[THE TASK] Only one stretch of the data below is needed. Output the lines from the one with "# Tray with" up to and including the one with "# Board rail", exactly as they stand.

[DATA IN THIS EXERCISE]

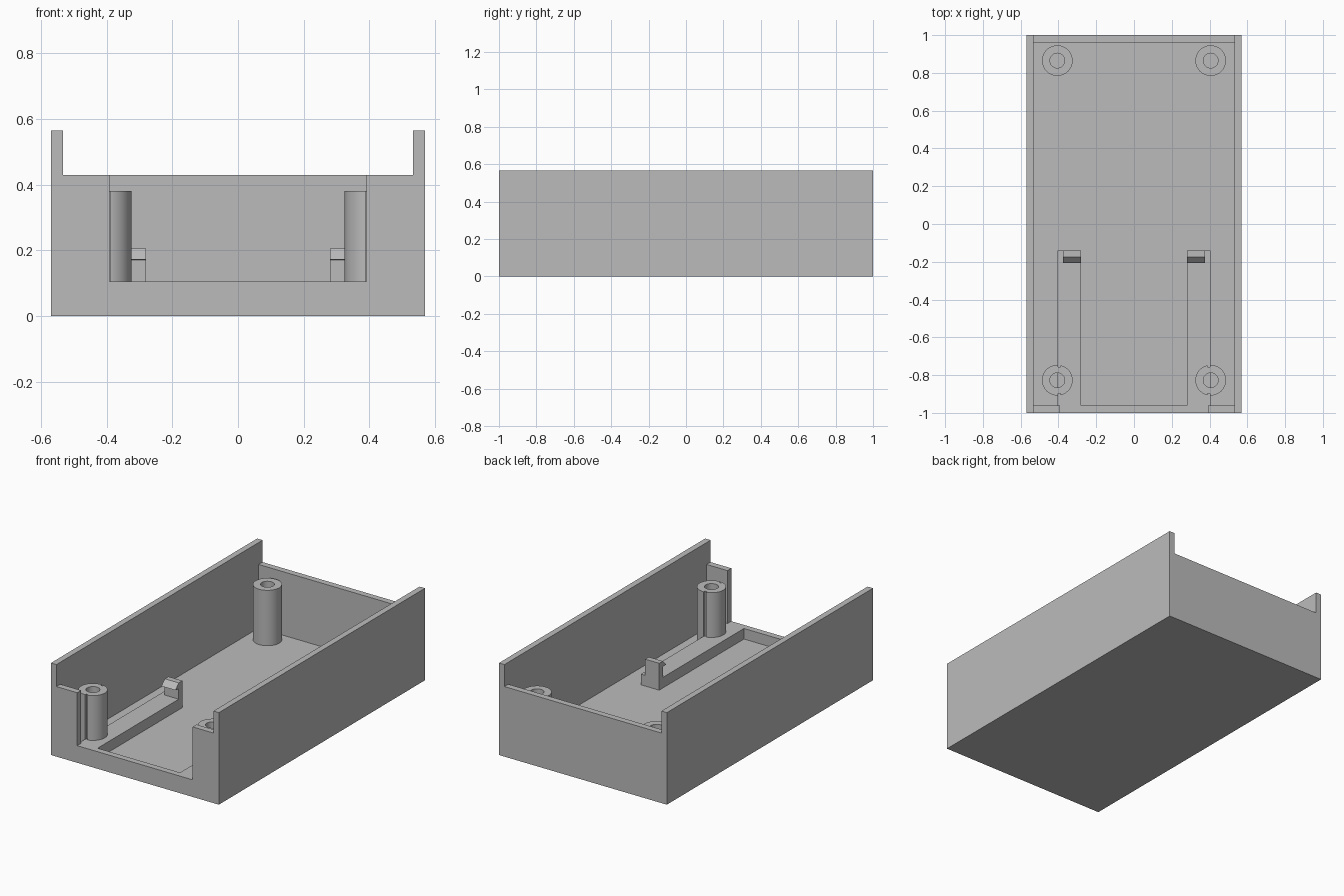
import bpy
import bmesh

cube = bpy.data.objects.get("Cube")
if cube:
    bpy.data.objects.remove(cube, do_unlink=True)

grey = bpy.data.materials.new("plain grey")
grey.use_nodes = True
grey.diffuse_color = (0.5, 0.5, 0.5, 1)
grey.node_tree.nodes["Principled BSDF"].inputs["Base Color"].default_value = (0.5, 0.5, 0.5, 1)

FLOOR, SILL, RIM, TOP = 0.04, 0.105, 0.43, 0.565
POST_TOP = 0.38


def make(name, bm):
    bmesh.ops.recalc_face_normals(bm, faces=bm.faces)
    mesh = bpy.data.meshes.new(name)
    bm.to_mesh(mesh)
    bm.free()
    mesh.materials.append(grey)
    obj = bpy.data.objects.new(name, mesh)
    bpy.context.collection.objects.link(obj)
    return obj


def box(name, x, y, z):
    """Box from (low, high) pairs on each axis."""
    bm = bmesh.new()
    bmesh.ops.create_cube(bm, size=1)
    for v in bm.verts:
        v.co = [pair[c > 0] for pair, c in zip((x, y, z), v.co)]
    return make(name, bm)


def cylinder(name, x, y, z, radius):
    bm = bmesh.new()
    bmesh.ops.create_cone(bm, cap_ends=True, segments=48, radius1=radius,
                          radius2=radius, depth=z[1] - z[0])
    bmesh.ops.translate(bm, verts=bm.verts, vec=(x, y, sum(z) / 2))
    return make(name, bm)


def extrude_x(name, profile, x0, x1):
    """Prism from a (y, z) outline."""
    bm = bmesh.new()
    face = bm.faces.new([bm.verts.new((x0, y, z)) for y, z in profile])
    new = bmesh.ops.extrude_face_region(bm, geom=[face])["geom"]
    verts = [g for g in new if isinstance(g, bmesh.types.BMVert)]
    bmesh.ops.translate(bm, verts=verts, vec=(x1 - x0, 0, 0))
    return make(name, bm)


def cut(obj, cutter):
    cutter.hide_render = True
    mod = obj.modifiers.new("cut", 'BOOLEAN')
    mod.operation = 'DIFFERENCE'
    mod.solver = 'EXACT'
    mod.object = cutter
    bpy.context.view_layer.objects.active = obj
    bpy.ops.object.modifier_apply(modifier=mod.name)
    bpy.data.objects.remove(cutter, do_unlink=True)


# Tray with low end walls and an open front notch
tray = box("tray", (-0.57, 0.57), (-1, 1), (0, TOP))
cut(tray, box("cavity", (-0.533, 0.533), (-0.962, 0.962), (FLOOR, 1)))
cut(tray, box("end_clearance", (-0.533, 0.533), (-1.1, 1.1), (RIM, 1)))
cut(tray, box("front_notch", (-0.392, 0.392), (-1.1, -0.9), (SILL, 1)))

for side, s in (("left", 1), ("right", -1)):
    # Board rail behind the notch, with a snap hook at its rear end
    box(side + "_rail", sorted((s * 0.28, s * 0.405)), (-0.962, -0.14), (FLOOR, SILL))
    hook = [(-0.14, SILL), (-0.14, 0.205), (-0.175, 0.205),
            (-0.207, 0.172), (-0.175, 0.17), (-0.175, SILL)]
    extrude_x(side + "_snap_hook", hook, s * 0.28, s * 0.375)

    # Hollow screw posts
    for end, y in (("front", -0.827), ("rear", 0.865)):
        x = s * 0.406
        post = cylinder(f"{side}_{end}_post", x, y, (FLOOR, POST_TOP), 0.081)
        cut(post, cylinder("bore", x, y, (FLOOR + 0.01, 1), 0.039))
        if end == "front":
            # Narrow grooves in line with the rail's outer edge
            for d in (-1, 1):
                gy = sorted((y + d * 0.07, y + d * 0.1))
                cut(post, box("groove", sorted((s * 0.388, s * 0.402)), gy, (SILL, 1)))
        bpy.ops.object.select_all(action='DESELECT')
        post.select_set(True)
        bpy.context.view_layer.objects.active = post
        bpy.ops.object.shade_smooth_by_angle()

[WRITTEN RESPONSE]
# Tray with low end walls and an open front notch
tray = box("tray", (-0.57, 0.57), (-1, 1), (0, TOP))
cut(tray, box("cavity", (-0.533, 0.533), (-0.962, 0.962), (FLOOR, 1)))
cut(tray, box("end_clearance", (-0.533, 0.533), (-1.1, 1.1), (RIM, 1)))
cut(tray, box("front_notch", (-0.392, 0.392), (-1.1, -0.9), (SILL, 1)))

for side, s in (("left", 1), ("right", -1)):
    # Board rail behind the notch, with a snap hook at its rear end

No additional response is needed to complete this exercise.